* WHAT YOU HAVE TO DO *
Instruction for the data below: set down exactly the lines from the line with "import bpy, bmesh, math" to the line with "grey.diffuse_color = (0.6, 0.6, 0.6, 1)", inclusive, and no others.

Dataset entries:

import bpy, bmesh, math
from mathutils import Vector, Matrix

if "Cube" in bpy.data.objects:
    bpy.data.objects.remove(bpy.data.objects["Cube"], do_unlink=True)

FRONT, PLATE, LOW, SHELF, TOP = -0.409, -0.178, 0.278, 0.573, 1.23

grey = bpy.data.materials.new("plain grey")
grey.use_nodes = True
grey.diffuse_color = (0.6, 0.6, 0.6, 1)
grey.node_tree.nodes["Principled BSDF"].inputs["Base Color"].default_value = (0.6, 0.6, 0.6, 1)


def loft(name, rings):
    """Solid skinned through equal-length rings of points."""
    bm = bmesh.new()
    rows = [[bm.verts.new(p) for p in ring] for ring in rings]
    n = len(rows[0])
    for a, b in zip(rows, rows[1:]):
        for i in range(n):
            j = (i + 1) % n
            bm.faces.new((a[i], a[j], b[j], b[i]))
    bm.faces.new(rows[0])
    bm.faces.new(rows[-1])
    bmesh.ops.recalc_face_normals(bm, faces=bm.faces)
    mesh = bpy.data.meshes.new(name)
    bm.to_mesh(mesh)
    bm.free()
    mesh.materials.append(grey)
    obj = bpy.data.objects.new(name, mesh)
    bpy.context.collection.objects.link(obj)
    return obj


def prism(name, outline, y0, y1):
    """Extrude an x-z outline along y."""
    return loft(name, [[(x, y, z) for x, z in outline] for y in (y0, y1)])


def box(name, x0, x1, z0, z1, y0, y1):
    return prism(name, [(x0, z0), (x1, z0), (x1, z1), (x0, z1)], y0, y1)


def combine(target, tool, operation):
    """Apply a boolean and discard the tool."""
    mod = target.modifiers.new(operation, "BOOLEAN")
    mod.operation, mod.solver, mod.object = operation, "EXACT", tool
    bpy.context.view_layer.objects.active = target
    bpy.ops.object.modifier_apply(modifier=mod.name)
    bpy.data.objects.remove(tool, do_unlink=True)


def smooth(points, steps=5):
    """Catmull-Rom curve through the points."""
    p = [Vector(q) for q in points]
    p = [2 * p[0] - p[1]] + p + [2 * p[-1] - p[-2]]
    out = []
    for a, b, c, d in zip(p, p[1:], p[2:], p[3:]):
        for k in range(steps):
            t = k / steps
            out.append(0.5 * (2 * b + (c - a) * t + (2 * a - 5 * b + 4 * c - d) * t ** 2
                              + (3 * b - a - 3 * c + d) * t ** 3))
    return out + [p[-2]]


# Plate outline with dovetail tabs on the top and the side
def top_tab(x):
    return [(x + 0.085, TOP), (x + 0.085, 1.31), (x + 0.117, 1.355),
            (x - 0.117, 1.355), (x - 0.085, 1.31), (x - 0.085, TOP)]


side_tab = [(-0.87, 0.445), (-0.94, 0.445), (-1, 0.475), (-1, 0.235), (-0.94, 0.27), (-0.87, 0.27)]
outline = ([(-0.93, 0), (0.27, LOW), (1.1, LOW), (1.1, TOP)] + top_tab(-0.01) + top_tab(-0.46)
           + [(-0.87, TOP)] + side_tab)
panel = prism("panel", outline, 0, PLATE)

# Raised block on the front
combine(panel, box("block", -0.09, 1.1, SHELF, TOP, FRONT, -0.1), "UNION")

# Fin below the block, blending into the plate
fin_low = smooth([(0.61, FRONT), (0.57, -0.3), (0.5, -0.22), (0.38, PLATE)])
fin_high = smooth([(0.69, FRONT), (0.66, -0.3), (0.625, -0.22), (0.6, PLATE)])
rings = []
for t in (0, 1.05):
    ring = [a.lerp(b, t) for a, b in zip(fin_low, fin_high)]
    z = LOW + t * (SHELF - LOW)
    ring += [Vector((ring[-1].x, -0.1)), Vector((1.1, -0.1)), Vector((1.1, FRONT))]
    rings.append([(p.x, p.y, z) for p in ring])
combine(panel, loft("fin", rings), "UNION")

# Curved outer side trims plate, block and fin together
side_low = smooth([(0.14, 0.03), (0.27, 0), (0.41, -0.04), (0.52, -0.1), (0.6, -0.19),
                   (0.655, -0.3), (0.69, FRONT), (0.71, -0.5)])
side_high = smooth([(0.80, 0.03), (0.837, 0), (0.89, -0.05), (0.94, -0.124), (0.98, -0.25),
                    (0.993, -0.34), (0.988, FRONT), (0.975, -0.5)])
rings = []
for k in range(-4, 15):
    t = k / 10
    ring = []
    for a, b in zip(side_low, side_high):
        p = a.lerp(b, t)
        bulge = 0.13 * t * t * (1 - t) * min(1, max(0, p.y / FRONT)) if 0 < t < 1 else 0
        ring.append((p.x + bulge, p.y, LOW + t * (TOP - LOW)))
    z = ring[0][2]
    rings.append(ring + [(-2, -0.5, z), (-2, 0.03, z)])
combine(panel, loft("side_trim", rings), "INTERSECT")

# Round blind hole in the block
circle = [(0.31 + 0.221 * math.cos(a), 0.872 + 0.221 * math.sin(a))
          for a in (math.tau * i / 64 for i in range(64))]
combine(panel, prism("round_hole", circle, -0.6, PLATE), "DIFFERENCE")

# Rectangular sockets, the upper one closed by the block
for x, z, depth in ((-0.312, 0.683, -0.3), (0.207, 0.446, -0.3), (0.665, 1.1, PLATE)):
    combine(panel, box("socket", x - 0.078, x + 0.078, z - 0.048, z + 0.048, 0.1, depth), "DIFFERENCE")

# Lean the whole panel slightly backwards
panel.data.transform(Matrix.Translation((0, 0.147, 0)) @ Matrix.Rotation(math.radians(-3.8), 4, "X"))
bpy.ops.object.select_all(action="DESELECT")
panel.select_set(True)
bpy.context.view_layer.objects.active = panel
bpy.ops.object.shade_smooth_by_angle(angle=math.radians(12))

--

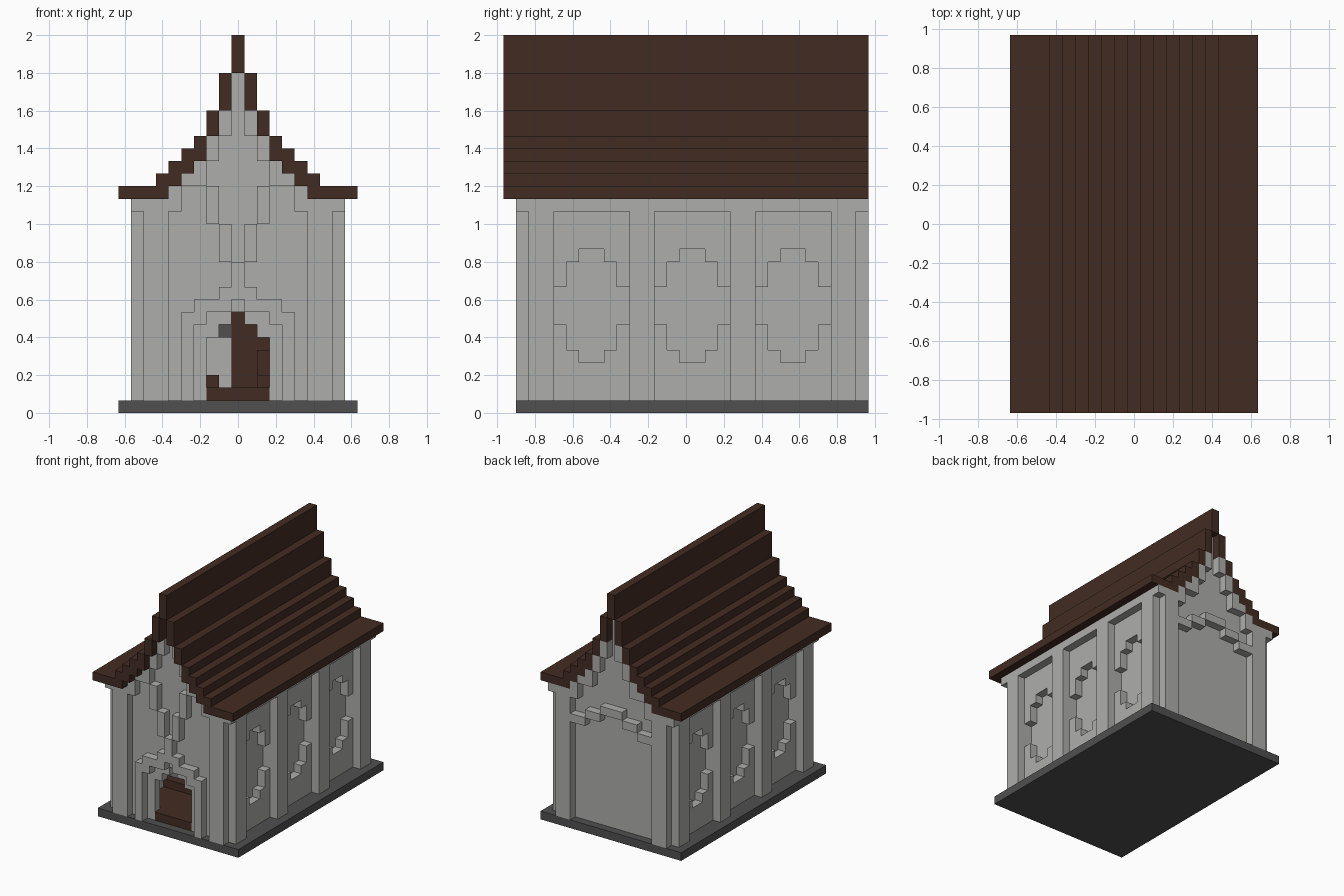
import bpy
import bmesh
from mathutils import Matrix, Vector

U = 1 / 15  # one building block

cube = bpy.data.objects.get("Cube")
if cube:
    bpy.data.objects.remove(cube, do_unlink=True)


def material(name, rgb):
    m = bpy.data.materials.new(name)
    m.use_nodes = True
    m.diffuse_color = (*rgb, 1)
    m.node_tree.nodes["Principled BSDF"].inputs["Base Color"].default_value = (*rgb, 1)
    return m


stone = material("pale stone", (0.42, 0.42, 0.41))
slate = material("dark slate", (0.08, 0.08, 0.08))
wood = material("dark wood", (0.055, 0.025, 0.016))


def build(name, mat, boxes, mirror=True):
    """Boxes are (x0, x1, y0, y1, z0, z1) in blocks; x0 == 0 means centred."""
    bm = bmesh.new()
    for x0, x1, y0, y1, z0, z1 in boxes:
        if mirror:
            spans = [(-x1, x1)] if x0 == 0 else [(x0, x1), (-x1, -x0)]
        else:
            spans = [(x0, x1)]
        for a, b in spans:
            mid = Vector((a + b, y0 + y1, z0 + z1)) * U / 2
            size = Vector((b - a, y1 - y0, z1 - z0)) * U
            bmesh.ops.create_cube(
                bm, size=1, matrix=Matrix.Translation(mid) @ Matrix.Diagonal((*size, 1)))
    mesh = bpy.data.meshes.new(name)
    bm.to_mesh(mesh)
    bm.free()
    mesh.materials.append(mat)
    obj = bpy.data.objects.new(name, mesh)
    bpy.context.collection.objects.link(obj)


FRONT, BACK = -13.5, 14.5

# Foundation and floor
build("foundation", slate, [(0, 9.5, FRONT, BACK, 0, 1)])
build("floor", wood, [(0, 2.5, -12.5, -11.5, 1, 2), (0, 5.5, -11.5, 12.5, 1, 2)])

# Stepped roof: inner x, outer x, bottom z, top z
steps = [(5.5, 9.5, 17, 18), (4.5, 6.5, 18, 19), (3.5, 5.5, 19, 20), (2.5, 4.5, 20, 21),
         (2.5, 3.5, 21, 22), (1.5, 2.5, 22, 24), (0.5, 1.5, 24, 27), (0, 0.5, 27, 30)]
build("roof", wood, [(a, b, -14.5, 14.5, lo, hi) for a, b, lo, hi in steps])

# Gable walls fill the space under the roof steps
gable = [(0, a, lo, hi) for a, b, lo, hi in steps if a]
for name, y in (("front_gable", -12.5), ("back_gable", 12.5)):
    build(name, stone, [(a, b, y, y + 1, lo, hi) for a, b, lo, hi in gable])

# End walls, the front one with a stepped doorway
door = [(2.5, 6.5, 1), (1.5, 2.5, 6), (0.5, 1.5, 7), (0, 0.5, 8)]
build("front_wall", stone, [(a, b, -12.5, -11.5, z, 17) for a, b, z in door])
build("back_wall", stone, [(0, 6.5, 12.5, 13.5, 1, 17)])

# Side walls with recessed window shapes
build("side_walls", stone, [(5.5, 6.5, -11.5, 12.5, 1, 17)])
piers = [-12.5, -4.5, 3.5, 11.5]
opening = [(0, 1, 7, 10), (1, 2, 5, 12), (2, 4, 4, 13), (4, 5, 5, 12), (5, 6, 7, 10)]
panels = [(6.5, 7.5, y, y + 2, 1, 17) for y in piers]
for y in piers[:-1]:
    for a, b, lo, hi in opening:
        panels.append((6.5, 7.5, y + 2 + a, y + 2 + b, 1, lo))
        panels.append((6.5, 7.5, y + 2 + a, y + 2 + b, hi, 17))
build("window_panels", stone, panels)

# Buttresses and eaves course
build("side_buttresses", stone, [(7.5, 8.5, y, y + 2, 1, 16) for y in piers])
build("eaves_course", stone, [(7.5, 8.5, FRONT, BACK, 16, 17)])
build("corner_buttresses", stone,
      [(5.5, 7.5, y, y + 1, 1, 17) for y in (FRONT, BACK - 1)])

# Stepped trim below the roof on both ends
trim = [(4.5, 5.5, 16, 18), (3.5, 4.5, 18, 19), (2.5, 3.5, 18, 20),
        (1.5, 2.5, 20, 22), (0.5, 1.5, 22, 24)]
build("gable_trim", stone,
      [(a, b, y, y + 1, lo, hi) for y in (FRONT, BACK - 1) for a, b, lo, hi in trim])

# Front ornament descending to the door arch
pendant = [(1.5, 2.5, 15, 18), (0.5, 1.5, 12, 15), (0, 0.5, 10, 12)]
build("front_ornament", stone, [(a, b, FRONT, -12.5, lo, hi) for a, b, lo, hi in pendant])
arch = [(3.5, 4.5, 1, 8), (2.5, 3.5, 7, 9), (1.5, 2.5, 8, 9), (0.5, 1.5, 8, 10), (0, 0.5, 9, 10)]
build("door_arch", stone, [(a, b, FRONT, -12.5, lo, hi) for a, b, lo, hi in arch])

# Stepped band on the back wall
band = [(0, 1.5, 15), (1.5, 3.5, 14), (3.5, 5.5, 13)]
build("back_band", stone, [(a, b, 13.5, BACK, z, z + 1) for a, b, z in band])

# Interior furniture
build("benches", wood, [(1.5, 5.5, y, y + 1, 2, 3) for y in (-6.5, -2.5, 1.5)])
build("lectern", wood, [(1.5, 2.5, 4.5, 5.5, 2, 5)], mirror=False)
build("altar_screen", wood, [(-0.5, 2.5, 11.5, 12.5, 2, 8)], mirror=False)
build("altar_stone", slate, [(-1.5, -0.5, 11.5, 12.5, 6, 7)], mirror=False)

* * *

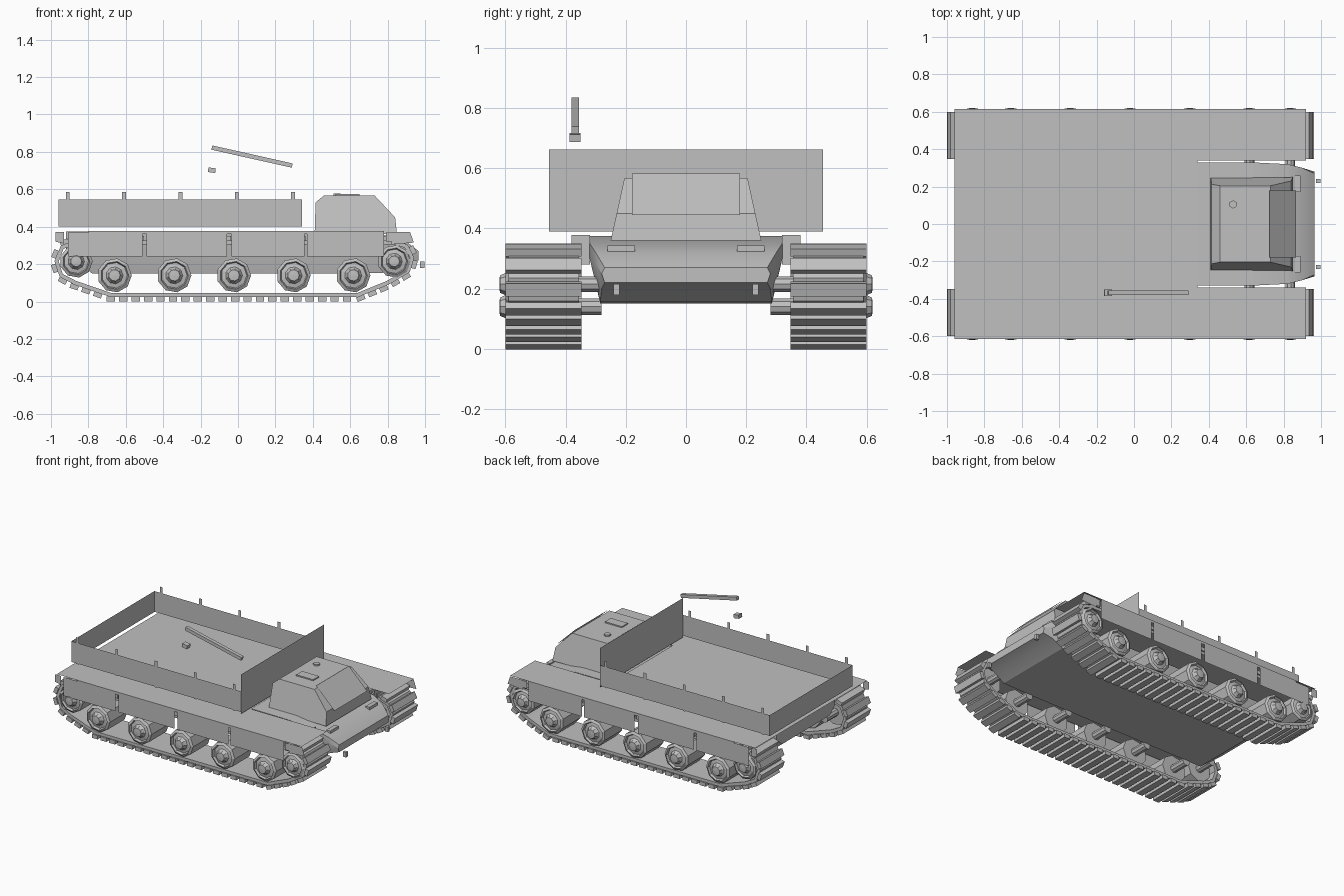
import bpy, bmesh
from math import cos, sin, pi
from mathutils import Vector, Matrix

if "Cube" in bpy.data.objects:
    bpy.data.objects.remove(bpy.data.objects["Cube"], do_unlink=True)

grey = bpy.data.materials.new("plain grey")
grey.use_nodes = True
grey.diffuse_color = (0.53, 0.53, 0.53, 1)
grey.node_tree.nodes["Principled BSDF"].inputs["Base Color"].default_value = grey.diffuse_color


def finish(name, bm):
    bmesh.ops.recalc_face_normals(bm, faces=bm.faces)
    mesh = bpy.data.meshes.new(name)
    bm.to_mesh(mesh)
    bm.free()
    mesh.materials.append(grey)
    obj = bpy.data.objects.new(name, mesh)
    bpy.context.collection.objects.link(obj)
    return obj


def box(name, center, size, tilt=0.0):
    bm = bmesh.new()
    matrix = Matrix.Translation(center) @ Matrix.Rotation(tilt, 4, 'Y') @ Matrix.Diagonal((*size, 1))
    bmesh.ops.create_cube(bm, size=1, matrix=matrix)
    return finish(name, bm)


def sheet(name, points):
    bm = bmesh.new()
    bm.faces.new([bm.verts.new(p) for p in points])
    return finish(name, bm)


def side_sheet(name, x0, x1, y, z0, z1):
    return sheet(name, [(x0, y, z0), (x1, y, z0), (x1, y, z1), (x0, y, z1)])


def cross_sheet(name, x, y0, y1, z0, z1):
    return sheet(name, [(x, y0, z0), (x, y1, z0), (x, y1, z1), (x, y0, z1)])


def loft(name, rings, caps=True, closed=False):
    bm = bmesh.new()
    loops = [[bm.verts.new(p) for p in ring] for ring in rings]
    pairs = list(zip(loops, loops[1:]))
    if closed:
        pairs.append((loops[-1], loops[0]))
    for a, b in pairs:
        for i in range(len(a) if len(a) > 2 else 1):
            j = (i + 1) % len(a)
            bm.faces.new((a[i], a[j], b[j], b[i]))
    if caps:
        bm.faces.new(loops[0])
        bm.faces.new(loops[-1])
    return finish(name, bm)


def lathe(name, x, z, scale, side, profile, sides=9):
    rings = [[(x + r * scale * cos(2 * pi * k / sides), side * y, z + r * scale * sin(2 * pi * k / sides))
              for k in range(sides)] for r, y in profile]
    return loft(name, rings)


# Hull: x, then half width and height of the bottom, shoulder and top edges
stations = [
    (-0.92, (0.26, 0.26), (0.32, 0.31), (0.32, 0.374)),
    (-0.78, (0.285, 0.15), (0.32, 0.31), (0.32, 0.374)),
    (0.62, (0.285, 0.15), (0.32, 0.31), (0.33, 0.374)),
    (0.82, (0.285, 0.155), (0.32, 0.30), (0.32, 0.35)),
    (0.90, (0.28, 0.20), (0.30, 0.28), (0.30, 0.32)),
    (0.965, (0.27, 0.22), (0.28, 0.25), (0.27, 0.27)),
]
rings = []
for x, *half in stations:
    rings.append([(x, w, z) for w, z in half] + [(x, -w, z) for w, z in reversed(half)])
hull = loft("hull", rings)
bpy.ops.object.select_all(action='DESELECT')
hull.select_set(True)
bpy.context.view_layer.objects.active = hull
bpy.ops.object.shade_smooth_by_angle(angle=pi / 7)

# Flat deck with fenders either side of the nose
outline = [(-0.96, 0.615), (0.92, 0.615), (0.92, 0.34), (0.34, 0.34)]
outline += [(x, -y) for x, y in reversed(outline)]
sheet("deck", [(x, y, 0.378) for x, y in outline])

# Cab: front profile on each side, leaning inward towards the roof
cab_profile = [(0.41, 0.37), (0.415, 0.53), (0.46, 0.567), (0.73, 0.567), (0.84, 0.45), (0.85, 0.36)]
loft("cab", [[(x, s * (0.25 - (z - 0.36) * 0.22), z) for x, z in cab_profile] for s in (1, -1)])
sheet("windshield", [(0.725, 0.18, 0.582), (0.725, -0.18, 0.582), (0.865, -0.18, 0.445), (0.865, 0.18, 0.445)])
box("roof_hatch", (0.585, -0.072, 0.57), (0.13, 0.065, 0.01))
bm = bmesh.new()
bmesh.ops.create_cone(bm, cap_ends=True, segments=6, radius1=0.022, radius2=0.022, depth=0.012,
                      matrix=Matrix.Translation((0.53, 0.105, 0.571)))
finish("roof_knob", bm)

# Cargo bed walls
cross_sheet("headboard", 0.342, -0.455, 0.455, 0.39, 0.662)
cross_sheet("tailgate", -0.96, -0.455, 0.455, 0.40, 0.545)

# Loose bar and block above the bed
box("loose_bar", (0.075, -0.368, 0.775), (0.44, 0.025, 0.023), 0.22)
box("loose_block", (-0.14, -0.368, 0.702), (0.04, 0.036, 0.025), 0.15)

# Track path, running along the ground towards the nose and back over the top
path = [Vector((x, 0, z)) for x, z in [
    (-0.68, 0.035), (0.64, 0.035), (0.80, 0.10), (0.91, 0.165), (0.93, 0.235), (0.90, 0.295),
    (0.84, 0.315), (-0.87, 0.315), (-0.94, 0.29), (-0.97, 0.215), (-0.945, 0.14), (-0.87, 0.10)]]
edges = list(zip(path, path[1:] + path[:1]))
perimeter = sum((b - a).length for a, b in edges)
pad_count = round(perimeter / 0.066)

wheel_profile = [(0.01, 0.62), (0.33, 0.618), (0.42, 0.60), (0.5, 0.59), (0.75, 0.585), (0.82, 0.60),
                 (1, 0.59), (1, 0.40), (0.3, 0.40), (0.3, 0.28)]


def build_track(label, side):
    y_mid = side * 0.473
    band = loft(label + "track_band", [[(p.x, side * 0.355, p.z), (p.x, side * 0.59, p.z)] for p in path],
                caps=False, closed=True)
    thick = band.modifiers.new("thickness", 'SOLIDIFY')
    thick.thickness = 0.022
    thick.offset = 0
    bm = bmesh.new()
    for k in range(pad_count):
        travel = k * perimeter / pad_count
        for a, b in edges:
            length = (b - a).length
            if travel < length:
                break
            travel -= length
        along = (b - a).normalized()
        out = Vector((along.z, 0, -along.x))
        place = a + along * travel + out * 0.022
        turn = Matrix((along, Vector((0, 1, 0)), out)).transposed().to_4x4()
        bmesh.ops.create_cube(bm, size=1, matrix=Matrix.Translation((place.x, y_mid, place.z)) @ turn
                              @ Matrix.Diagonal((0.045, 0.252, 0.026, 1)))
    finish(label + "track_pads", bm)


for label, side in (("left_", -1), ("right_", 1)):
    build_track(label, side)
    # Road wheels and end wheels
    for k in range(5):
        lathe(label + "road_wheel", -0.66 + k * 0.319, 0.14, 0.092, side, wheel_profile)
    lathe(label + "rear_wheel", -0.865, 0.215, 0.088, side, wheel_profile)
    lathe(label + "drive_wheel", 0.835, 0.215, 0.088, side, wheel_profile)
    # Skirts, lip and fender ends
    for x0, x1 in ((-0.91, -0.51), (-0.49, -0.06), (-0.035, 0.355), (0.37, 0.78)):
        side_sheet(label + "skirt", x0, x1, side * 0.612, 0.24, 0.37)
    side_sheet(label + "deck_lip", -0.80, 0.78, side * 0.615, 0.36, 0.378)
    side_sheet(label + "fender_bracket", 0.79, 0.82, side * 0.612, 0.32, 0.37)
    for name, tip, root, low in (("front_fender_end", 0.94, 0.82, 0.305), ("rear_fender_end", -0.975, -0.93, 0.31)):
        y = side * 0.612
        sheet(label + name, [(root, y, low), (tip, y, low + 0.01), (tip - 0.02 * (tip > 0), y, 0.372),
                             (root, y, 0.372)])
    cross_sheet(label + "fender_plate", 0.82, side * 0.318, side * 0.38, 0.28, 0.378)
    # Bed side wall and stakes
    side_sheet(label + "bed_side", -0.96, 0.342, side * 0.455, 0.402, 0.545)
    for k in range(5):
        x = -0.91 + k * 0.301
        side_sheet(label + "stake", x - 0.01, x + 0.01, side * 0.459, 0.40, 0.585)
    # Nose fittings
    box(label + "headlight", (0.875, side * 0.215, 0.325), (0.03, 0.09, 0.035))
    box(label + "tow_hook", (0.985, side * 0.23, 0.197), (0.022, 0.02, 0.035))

* PROBLEM SOLUTION *
import bpy, bmesh, math
from mathutils import Vector, Matrix

if "Cube" in bpy.data.objects:
    bpy.data.objects.remove(bpy.data.objects["Cube"], do_unlink=True)

FRONT, PLATE, LOW, SHELF, TOP = -0.409, -0.178, 0.278, 0.573, 1.23

grey = bpy.data.materials.new("plain grey")
grey.use_nodes = True
grey.diffuse_color = (0.6, 0.6, 0.6, 1)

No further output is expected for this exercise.